#### [INFORMATION SHOWN]

********************

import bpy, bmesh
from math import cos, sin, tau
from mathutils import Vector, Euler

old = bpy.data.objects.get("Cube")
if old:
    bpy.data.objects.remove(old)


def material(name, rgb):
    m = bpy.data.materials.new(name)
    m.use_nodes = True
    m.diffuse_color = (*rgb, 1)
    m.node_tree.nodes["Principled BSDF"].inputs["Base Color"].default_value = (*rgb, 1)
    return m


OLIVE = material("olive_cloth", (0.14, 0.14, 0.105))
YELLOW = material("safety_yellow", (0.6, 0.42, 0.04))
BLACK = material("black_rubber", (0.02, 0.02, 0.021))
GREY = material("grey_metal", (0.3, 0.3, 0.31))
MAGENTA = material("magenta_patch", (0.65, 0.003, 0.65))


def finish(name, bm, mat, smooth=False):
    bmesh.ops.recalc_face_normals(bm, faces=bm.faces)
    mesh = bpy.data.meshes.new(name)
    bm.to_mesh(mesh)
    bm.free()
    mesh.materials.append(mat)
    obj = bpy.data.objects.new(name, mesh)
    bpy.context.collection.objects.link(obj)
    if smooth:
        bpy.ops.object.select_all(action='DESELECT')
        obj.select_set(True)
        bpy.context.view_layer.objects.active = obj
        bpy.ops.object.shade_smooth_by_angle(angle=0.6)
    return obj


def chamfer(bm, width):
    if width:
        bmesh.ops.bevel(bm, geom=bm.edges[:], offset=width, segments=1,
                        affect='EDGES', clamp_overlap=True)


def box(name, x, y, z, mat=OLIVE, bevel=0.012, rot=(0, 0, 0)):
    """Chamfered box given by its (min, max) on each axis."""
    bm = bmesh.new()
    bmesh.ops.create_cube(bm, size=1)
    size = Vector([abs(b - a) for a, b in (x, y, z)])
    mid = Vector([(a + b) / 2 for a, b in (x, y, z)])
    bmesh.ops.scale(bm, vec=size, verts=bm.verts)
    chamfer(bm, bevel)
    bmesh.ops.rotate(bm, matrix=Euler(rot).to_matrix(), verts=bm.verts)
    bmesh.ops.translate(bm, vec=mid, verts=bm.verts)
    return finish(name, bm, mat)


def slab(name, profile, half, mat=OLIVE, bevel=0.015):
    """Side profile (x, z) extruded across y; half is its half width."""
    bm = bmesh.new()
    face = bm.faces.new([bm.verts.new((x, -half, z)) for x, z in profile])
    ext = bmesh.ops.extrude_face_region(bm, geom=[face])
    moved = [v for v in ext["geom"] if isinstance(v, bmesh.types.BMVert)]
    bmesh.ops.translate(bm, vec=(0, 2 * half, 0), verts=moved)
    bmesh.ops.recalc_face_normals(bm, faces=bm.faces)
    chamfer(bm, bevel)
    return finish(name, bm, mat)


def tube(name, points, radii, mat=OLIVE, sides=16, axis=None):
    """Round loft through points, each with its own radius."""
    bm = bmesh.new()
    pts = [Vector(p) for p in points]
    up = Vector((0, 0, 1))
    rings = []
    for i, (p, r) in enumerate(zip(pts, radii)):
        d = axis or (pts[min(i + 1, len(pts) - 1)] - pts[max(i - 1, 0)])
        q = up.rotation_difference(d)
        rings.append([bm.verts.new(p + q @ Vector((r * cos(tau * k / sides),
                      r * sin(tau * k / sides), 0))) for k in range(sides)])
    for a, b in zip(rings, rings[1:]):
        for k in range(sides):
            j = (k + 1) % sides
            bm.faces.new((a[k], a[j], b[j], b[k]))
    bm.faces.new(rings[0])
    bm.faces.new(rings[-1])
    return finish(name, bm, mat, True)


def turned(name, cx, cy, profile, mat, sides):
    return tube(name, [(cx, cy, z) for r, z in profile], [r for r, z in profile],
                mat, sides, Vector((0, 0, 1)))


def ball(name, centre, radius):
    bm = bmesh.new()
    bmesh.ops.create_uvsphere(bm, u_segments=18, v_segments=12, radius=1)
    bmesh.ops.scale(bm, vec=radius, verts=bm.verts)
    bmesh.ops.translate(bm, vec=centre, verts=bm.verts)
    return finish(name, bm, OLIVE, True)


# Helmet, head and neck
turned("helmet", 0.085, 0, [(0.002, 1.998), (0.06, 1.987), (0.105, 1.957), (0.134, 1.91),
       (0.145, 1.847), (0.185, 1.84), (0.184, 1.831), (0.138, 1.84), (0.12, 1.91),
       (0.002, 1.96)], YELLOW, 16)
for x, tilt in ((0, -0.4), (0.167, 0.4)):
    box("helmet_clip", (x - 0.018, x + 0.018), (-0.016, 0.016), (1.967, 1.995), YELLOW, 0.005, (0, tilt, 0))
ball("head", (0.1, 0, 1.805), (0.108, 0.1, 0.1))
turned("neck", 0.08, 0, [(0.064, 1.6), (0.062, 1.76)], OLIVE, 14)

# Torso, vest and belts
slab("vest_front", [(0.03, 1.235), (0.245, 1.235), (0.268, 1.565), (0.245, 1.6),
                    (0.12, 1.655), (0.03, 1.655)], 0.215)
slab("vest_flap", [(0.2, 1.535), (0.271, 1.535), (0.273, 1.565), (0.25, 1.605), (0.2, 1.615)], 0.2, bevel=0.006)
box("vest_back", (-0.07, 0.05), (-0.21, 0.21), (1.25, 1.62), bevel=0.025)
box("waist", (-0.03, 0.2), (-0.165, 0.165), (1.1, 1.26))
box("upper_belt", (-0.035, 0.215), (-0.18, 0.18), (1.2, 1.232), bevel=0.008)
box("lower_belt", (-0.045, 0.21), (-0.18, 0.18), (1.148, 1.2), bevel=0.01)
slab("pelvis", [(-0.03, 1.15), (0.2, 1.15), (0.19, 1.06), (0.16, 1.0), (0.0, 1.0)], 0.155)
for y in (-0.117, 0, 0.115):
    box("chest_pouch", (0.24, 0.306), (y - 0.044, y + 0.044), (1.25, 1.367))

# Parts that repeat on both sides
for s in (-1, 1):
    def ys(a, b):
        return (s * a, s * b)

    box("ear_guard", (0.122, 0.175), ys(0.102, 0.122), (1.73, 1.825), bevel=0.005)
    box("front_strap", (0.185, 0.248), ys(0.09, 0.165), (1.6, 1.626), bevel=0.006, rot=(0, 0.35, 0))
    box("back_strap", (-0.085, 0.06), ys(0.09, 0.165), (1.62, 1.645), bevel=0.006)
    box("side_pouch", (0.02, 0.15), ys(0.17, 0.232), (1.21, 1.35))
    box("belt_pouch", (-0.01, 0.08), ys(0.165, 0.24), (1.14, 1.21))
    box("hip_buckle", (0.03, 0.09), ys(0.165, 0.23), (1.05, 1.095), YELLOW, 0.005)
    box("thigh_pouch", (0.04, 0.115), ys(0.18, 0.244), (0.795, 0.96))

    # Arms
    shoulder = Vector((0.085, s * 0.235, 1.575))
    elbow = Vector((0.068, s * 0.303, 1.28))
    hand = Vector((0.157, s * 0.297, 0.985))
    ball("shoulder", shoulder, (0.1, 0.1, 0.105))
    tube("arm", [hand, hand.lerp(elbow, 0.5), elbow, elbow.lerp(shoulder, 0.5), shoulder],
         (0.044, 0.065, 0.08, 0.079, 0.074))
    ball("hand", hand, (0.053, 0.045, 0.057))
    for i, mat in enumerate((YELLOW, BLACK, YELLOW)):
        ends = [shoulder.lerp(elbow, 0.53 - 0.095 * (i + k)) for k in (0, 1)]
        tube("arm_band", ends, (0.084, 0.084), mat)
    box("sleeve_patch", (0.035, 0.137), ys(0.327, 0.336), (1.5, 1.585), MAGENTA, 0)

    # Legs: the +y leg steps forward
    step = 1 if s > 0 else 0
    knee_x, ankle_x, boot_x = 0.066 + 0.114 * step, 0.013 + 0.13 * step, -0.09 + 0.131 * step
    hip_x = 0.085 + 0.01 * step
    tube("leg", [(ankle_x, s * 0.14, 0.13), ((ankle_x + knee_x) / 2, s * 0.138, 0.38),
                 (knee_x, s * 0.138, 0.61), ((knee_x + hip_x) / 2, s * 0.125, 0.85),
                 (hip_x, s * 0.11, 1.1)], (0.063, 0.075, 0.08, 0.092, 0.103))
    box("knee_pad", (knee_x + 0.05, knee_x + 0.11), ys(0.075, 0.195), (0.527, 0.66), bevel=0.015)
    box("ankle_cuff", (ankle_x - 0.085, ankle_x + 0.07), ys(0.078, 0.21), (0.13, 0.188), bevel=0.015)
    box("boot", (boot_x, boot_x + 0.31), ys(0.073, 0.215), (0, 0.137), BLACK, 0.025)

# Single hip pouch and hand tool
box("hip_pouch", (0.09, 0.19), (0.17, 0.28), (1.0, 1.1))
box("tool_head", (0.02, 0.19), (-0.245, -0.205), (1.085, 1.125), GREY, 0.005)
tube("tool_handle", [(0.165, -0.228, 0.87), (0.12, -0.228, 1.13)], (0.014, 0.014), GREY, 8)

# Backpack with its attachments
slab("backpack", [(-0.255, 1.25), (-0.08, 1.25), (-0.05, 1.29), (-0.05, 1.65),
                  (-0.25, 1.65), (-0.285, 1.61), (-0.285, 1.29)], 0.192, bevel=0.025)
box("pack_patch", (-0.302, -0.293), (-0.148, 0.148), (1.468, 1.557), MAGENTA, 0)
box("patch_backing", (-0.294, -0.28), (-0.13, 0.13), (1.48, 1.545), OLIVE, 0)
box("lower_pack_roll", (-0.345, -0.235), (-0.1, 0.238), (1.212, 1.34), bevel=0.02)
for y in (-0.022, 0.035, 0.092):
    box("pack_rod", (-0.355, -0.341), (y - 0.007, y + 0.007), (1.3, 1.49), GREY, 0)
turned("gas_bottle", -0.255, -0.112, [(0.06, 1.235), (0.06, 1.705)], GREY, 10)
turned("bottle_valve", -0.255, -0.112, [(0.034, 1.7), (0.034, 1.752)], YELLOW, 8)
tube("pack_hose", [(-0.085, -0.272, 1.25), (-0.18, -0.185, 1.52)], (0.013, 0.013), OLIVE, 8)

********************

Please give the number of lines in the entries above that hold "MAGENTA", with no other text.

3